Sen. Mark MacDonald (D-Orange) talks to Senate President Pro Tempore John Campbell (D-Windsor) during a break in the Senate's debate Thursday on an education bill.
Senate Appropriations Committee chair Jane Kitchel (D-Caledonia), right, talks with fellow members about elements of a school consolidation bill Thursday in the Senate cloakroom.
When the Senate finally voted Thursday evening for a bill that sets the stage for forming larger school districts, the tally was 27-3. But the wide vote margin does not indicate the angst that went into getting there.
“I see a major disruption of Vermont tradition with inadequate justification,” Sen. Richard McCormack (D-Windsor), argued on the Senate floor before he voted against the bill.
“I, honest to God, believe it will make the system better,” Sen. Phil Baruth (D-Chittenden) said.
Senators debated, stopped, conferred and debated some more for four-plus hours Thursday, wrestling with whether the bill, H.361, will help, hurt or do nothing for Vermont’s shrinking schools.
The bill is significantly different from a version passed earlier in the House, but both offer financial incentives for Vermont schools to work together to form larger school districts.
Supporters argue that will give smaller schools more flexibility and will allow them to withstand shrinking enrollment. Opponents fear the effort will force the small schools that they treasure to close. Some also say the bill will do nothing to curb rising property taxes.
“This bill doesn’t address the per-pupil spending,” said Sen. John Rodgers (D-Essex/Orleans). He plans to proposed a $14,900 per-pupil spending cap Friday, when the Senate takes a second vote on the bill.

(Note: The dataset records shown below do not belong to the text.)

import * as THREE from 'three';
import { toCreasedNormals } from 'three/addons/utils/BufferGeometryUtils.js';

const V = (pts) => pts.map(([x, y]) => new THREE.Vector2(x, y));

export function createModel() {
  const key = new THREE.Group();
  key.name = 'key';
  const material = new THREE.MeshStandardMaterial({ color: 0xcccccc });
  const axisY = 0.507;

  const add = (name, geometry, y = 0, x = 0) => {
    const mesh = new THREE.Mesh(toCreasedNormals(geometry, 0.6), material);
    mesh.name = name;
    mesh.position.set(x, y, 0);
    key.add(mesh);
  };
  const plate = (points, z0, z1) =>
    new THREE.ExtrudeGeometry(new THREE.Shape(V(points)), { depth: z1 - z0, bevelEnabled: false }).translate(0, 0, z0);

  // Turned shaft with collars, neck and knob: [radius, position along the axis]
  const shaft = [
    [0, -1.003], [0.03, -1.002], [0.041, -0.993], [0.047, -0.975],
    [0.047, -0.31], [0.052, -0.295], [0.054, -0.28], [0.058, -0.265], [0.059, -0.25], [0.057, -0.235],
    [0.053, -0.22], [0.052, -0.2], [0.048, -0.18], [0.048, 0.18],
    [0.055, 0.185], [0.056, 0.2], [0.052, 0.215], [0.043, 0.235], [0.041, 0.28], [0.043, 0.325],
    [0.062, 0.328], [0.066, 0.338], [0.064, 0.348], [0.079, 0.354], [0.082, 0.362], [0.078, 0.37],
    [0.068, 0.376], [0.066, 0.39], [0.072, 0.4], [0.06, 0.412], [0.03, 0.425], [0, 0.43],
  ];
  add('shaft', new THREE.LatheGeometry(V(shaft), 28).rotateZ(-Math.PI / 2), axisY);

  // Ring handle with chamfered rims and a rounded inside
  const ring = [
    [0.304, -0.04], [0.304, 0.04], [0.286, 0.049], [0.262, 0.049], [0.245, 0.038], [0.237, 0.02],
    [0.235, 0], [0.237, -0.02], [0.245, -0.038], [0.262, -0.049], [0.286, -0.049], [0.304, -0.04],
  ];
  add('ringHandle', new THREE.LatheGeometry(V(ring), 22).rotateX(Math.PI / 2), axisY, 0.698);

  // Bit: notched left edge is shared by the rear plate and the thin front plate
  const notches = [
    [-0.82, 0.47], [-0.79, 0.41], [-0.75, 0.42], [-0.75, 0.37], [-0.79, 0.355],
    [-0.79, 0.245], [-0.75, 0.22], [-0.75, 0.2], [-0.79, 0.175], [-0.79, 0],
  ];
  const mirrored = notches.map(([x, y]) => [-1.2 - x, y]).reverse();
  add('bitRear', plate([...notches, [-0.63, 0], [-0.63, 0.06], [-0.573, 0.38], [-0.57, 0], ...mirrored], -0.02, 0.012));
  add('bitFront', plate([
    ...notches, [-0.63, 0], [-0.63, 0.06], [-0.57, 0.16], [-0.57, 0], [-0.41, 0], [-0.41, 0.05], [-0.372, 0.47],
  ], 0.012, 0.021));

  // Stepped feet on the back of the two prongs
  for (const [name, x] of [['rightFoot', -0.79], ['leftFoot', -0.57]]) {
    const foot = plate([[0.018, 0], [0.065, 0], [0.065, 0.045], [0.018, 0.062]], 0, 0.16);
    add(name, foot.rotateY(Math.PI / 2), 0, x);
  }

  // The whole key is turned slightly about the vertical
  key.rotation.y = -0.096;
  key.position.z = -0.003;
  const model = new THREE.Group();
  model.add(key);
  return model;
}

Frustrations over what the bill didn’t do boiled to such a heating point that about three hours into the debate it appeared the bill might fall apart entirely. Senate President Pro Tempore John Campbell (D-Windsor) stood to call for adjusting expectations, saying legislators will work on school funding in the future.
“I would ask that we recognize we have certain limitations,” Campbell said. “The actions taken by the Education Committee, I believe very strongly, will in fact bend the curve of our expenses in the next few years. It’s just one part in what we need to do.”
The Senate’s version is a softer approach — allowing for more time, fewer students in the new districts and fewer consequences for failing to act — than the version the House passed. The Senate also declined to include a property tax cap that the House approved with the goal of offering more immediate tax relief.
That’s a key difference the two chambers will have a week to work out in conference committee, said House Education Committee chair David Sharpe (D-Bristol). “The one thing missing in this is cost containment,” Sharpe said as he ducked into the Senate chamber to catch some of Thursday's debate.
The Senate made other changes that would negate savings the House sought. The House wants the phase out small-school grants, which cost the state $7.5 million. By a 23-7 vote, the Senate reinstated the grants.
Sen. David Zuckerman (P/D-Chittenden) said the bill allows those who can prove they are educationally and fiscally sound to stay on their own.
Concern over the bill’s impact on small schools is driving most of the opposition. One group went to the Statehouse on Thursday with a petition signed by 1,100 people calling on legislators to halt action on the bill.
“H.361 will not save money and it will force some very effective schools to close,” said Chris Tormey, a member of the Cabot school board.
On the Senate floor, Sen. Joe Benning (D-Caledonia) disagreed with the petitioners’ comments. “It occurred to me very clearly that the commentators have not read the deep weeds of this bill,” he said. “If you are indeed operating in an efficient way and you feel your children are getting a good education, this bill seeks to leave you alone."